The Danville 97s were a minor league baseball team based in Danville, Virginia for the 1998 season only. They were a baseball team that played in the Carolina League and were affiliated with the Atlanta Braves for their lone 1998 season. Prior to the 97s, the Durham Bulls were the Braves High-A affiliate from 1980–1997 which that team also played in the Carolina League. The 97s played home games at the American Legion Field. Following the 1998 season, the franchise relocated to Myrtle Beach, South Carolina, to become the Myrtle Beach Pelicans.
In 1998, Durham, North Carolina was one of two cities added to Triple-A baseball, joining the International League as an expansion team affiliated with the Tampa Bay Devil Rays.
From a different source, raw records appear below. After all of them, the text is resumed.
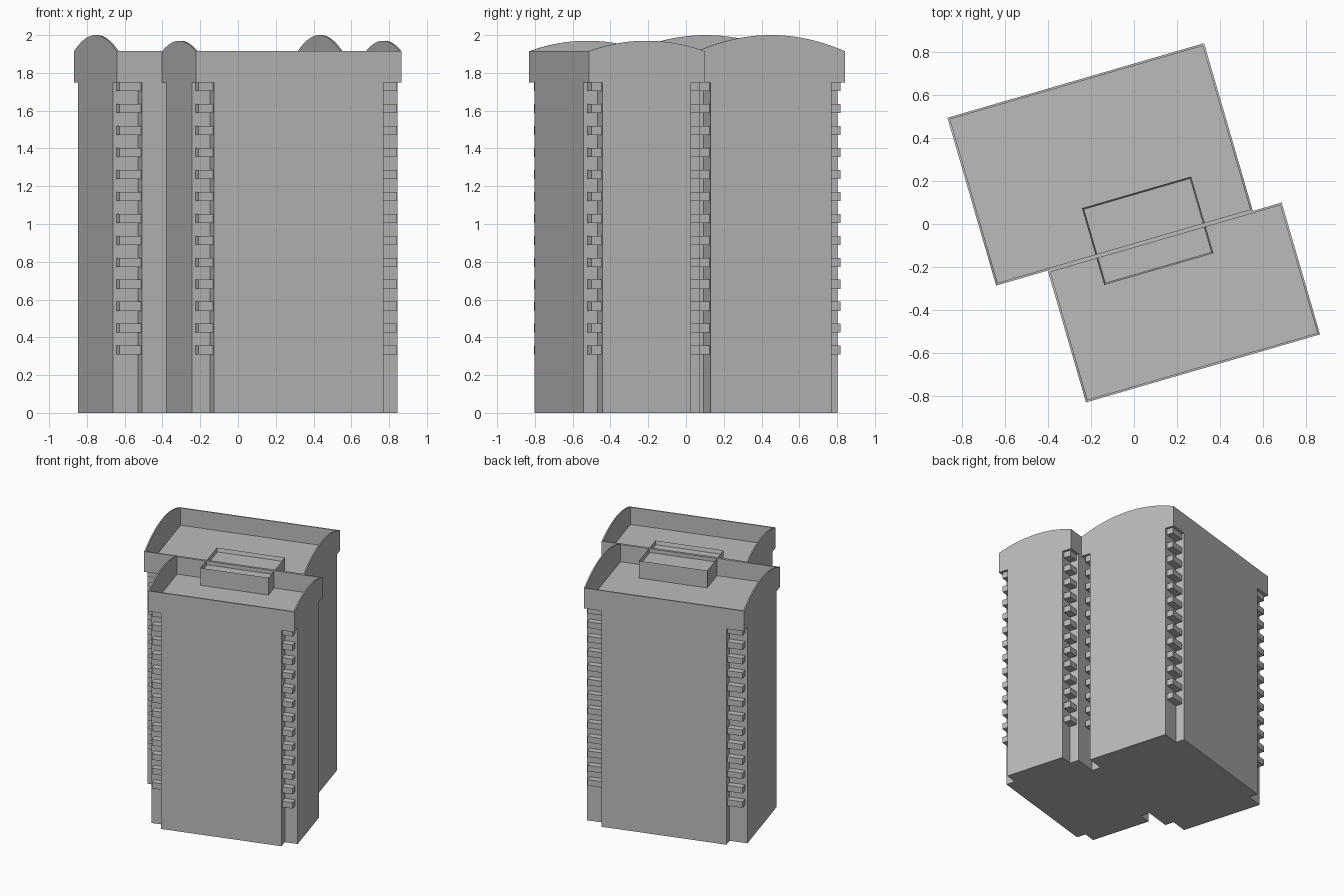
import bpy, bmesh, math
from mathutils import Matrix, Vector

cube = bpy.data.objects.get("Cube")
if cube:
    bpy.data.objects.remove(cube)

TURN = Matrix.Rotation(math.radians(16.2), 4, 'Z')
CROWN, FLOOR, RIM = 1.75, 1.775, 1.915   # crown underside, roof deck, parapet top
WALL = 0.01
FLOORS = 13

grey = bpy.data.materials.new("concrete_grey")
grey.use_nodes = True
grey.diffuse_color = (0.5, 0.5, 0.5, 1)
grey.node_tree.nodes["Principled BSDF"].inputs["Base Color"].default_value = (0.5, 0.5, 0.5, 1)


def finish(name, bm):
    """Turn the plan to its final heading and link the object."""
    bmesh.ops.recalc_face_normals(bm, faces=bm.faces)
    bm.transform(TURN)
    mesh = bpy.data.meshes.new(name)
    bm.to_mesh(mesh)
    bm.free()
    mesh.materials.append(grey)
    obj = bpy.data.objects.new(name, mesh)
    bpy.context.collection.objects.link(obj)
    return obj


def prism(bm, points, offset):
    """Extrude a flat polygon of 3D points along an offset."""
    face = bm.faces.new([bm.verts.new(p) for p in points])
    ext = bmesh.ops.extrude_face_region(bm, geom=[face], use_keep_orig=True)
    verts = [g for g in ext["geom"] if isinstance(g, bmesh.types.BMVert)]
    bmesh.ops.translate(bm, verts=verts, vec=Vector(offset))


def box(bm, x0, x1, y0, y1, z0, z1):
    prism(bm, [(x0, y0, z0), (x1, y0, z0), (x1, y1, z0), (x0, y1, z0)], (0, 0, z1 - z0))


def slab_tower(name, x0, x1, y0, y1, notch_x, notch_y, peak):
    cx, cy = (x0 + x1) / 2, (y0 + y1) / 2
    hx, hy = (x1 - x0) / 2, (y1 - y0) / 2

    # Body with a notch at each corner
    bm = bmesh.new()
    plan = []
    for sx, sy in ((1, 1), (-1, 1), (-1, -1), (1, -1)):
        steps = [(hx, hy - notch_y), (hx - notch_x, hy - notch_y), (hx - notch_x, hy)]
        if sx * sy < 0:
            steps.reverse()
        plan += [(cx + sx * a, cy + sy * b, 0) for a, b in steps]
    prism(bm, plan, (0, 0, CROWN))
    finish(name + "_body", bm)

    # Roof deck and straight parapets on the long sides
    bm = bmesh.new()
    box(bm, x0, x1, y0, y1, CROWN, FLOOR)
    box(bm, x0, x1, y0, y0 + WALL, FLOOR, RIM)
    box(bm, x0, x1, y1 - WALL, y1, FLOOR, RIM)
    finish(name + "_roof", bm)

    # Arched parapets on the two ends
    bm = bmesh.new()
    n = 20
    for x in (x0, x1 - WALL):
        arch = [(x, y0, FLOOR)]
        for i in range(n + 1):
            t = 2 * i / n - 1
            arch.append((x, cy + hy * t, RIM + (peak - RIM) * (1 - t * t)))
        arch.append((x, y1, FLOOR))
        prism(bm, arch, (WALL, 0, 0))
    finish(name + "_end_parapets", bm)

    # Stacked balconies in the corner notches
    bm = bmesh.new()
    gap = 0.02
    for sx in (-1, 1):
        for sy in (-1, 1):
            xs = sorted((cx + sx * (hx - notch_x), cx + sx * (hx - gap)))
            ys = sorted((cy + sy * (hy - notch_y), cy + sy * (hy - gap)))
            for i in range(FLOORS):
                z = 0.308 + i * 0.1163
                box(bm, *xs, *ys, z, z + 0.048)
    finish(name + "_balconies", bm)


SEAM = -0.096
slab_tower("back_tower", -0.696, 0.548, SEAM, 0.717, 0.138, 0.073, 2.0)
slab_tower("front_tower", -0.446, 0.688, -0.735, SEAM, 0.1, 0.075, 1.97)

# Rooftop plant room, one half on each roof, with a shallow sunken top
for name, y0, y1 in (("plant_room_back", SEAM, 0.138), ("plant_room_front", -0.234, SEAM)):
    bm = bmesh.new()
    box(bm, -0.212, 0.317, y0, y1, FLOOR, RIM)
    bm.normal_update()
    top = max(bm.faces, key=lambda f: f.calc_center_median().z)
    bmesh.ops.inset_region(bm, faces=[top], thickness=WALL)
    bmesh.ops.translate(bm, verts=top.verts, vec=(0, 0, -0.03))
    finish(name, bm)
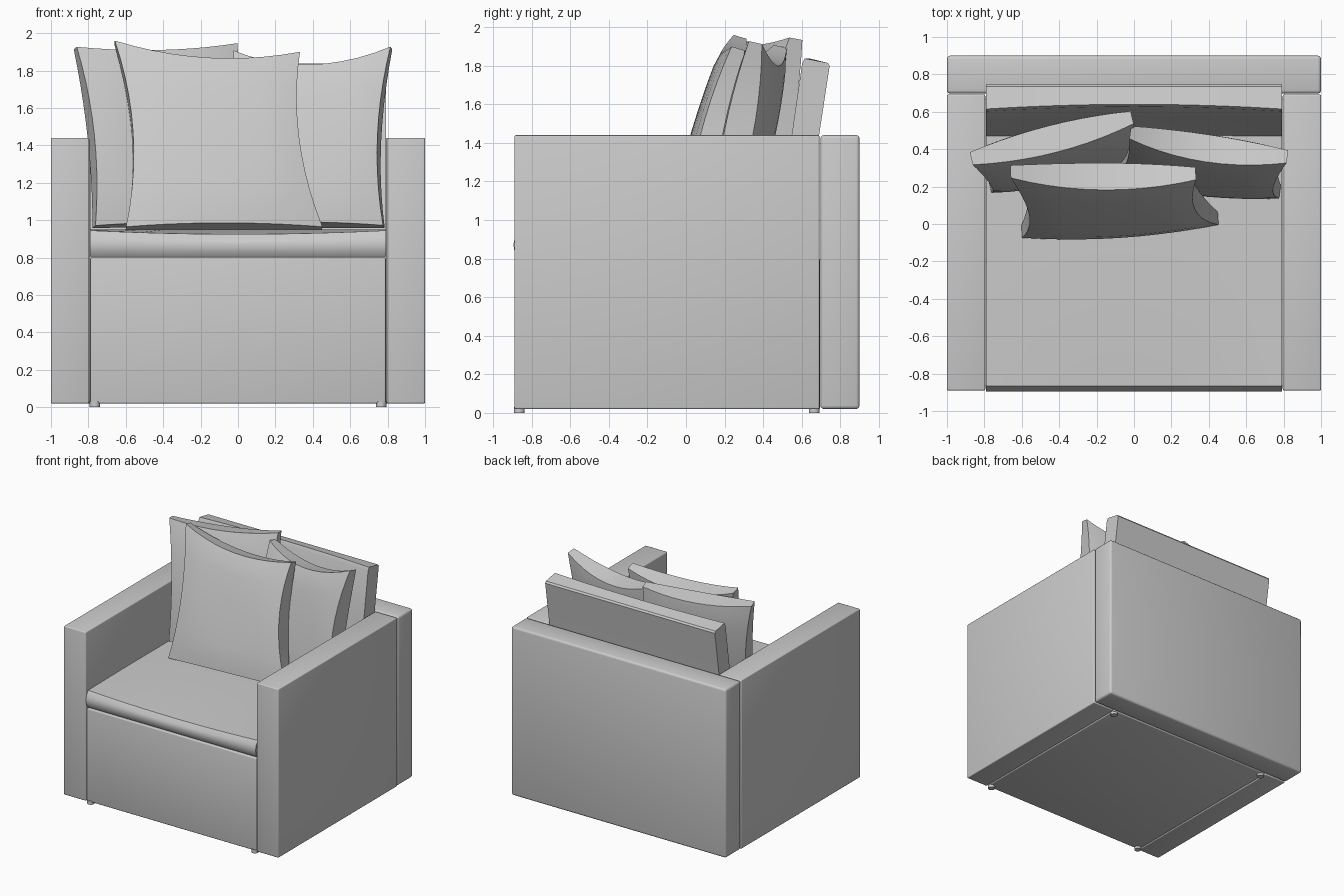
import bpy
import bmesh
from math import radians, sqrt
from mathutils import Vector

if "Cube" in bpy.data.objects:
    bpy.data.objects.remove(bpy.data.objects["Cube"])


def finish(name, bm, angle=40):
    bmesh.ops.recalc_face_normals(bm, faces=bm.faces)
    me = bpy.data.meshes.new(name)
    bm.to_mesh(me)
    bm.free()
    for p in me.polygons:
        p.use_smooth = True
    me.set_sharp_from_angle(angle=radians(angle))
    ob = bpy.data.objects.new(name, me)
    bpy.context.collection.objects.link(ob)
    return ob


def box(name, x, y, z, bevel):
    bm = bmesh.new()
    bmesh.ops.create_cube(bm, size=1)
    for v in bm.verts:
        v.co = [r[0] + (c + 0.5) * (r[1] - r[0]) for c, r in zip(v.co, (x, y, z))]
    bmesh.ops.bevel(bm, geom=bm.edges[:], offset=bevel, segments=3,
                    profile=0.5, affect='EDGES')
    return finish(name, bm)


def sweep(name, profile, stations, shape):
    """Skin a closed (y, z) profile along x; shape() adjusts each point."""
    bm = bmesh.new()
    rings = [[bm.verts.new(shape(x, y, z)) for y, z in profile] for x in stations]
    n = len(profile)
    for a, b in zip(rings, rings[1:]):
        for i in range(n):
            bm.faces.new((a[i], a[(i + 1) % n], b[(i + 1) % n], b[i]))
    bm.faces.new(rings[0])
    bm.faces.new(rings[-1])
    return finish(name, bm)


def pillow(name, corners, side, top, bottom, puff):
    """Pinched cushion stretched between corners BL, BR, TR, TL."""
    bl, br, tr, tl = map(Vector, corners)
    front = (br - tl).cross(tr - bl).normalized()
    n = 10
    bm = bmesh.new()
    layers = []
    for sign in (1, -1):
        grid = []
        for j in range(n + 1):
            row = []
            for i in range(n + 1):
                u, v = 2 * i / n - 1, 2 * j / n - 1
                s = (u * (1 - side * (1 - v * v)) + 1) / 2
                pinch = top if v > 0 else bottom
                t = (v * (1 - pinch * (1 - u * u)) + 1) / 2
                p = bl.lerp(br, s).lerp(tl.lerp(tr, s), t)
                half = 0.035 + 0.04 * (1 - u * u * v * v)
                half += puff * sqrt((1 - u * u) * (1 - v * v))
                row.append(bm.verts.new(p + front * sign * half))
            grid.append(row)
        layers.append(grid)
        for j in range(n):
            for i in range(n):
                bm.faces.new((grid[j][i], grid[j][i + 1],
                              grid[j + 1][i + 1], grid[j + 1][i]))
    # side band joining front and back
    path = ([(0, i) for i in range(n)] + [(j, n) for j in range(n)]
            + [(n, i) for i in range(n, 0, -1)] + [(j, 0) for j in range(n, 0, -1)])
    f, b = layers
    for (j, i), (l, k) in zip(path, path[1:] + path[:1]):
        bm.faces.new((f[j][i], f[l][k], b[l][k], b[j][i]))
    return finish(name, bm, 50)


# upholstered frame
for label, s in (("left", -1), ("right", 1)):
    box(label + "_arm", sorted((s * 0.795, s * 1.0)), (-0.89, 0.692), (0.02, 1.44), 0.008)
box("back_panel", (-1, 1), (0.697, 0.9), (0.02, 1.44), 0.018)
box("base", (-0.79, 0.79), (-0.885, 0.695), (0.02, 0.80), 0.008)

# seat cushion with a rounded front that sags in the middle
stations = [-0.79 + 1.58 * i / 12 for i in range(13)]
seat = [(0.68, 0.805), (-0.87, 0.805), (-0.888, 0.83), (-0.895, 0.87),
        (-0.888, 0.91), (-0.865, 0.945), (-0.4, 0.95), (0.1, 0.95), (0.68, 0.95)]


def sag(x, y, z):
    mid = 1 - (x / 0.79) ** 2
    return x, y, z - (0.02 * mid if z > 0.9 and y < -0.8 else 0)


sweep("seat_cushion", seat, stations, sag)

# leaning back cushion with a slightly hollow front
back = [(0.47, 0.94), (0.545, 1.42), (0.602, 1.81), (0.615, 1.838),
        (0.735, 1.815), (0.745, 1.80), (0.69, 1.44), (0.62, 0.94)]


def hollow(x, y, z):
    mid = 1 - (x / 0.79) ** 2
    return x, y + (0.025 * mid if 1.0 < z and y < 0.62 else 0), z


sweep("back_cushion", back, stations, hollow)

# three scatter pillows
pillow("front_pillow", [(-0.60, -0.04, 0.955), (0.45, 0.03, 0.955),
                        (0.33, 0.27, 1.89), (-0.66, 0.28, 1.95)],
       0.13, 0.15, 0.02, 0.03)
pillow("left_pillow", [(-0.77, 0.20, 0.965), (0.10, 0.40, 0.965),
                       (-0.01, 0.57, 1.94), (-0.87, 0.35, 1.92)],
       0.08, 0.07, 0.02, 0.03)
pillow("right_pillow", [(-0.15, 0.28, 0.965), (0.78, 0.17, 0.965),
                        (0.82, 0.36, 1.92), (-0.02, 0.49, 1.90)],
       0.10, 0.20, 0.02, 0.03)

# small round feet
for x in (-0.765, 0.765):
    for y in (-0.865, 0.665):
        bpy.ops.mesh.primitive_cylinder_add(vertices=16, radius=0.028, depth=0.03,
                                            location=(x, y, 0.015))
        bpy.context.object.name = ("front" if y < 0 else "rear") + "_foot"
        bpy.ops.object.shade_smooth_by_angle()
The new IL club would carry forward the identity of the city's long-time Carolina League franchise, the Durham Bulls, an identity given international recognition by the 1988 movie Bull Durham. Capitol Broadcasting Company of Raleigh would own the new Triple-A franchise as they had the Single-A club. The Carolina League franchise still owned by CBC would have to relocate; though it would leave its history behind in Durham, it would (for the time being) retain a valuable affiliation agreement with the Atlanta Braves in its new home. The two strongest initial contenders were Myrtle Beach and Williamsburg, Virginia. Williamsburg would not have a suitable facility for the 1998 season; Danville, firmly within the existing league footprint and already housing a rookie-league Braves affiliate, developed a plan to house the team temporarily should Williamsburg be chosen.
By October 1997, the Bulls' ownership group selected Myrtle Beach as the destination and the Carolina League approved the relocation. By that late date, however, Myrtle Beach was also unable to complete its new stadium in time for the 1998 season. After an agreement was reached with the Appalachian League, necessary as the team would share its stadium with the Danville Braves for the entire Appy League season and half the Carolina League schedule, the Bulls announced Danville as the temporary home for the CL franchise. The city's previously developed plan and the Braves organization's familiarity with the Danville community carried the decision.
On October 21, 1997, the team name "Danville 97s" was announced. The name pays tribute to the victims of the infamous Wreck of the Old 97, which had the reputation as the fastest regularly scheduled train in the world at the time of its fatal wreck in 1903.
The 97s would finish last in the Carolina League during their lone season in Danville in 1998, when Jason Marquis began the season as the youngest pitcher in the Carolina League, but won only 2 of 22 starts for Danville,as he went 2–12 and struck out 135 in 114.2 innings, while walking only 41. The team completed its move to Myrtle Beach for the 1999 season, becoming the Myrtle Beach Pelicans.
|1998||97s||Carolina||High-A||Atlanta Braves||58–82||Paul Runge|
- Staff Reports (October 24, 1997). "The Durham Bulls will be replaced for the 1998 Carolina League season by the Danville 97s". The Durham Herald-Sun. pp. B2.
- Uthman, Daniel (April 7, 1998). "Double play: Baseball will be twice as nice in Danville". The Roanoke Times. pp. E7.
- Staff Reports (October 22, 1997). "Danville picks name". The Roanoke Times. pp. B6.
- The Baseball Cube, Stone (1998). "1998 Danville 97s Statistics". Archived from the original on September 5, 2008. Retrieved 2008-04-05.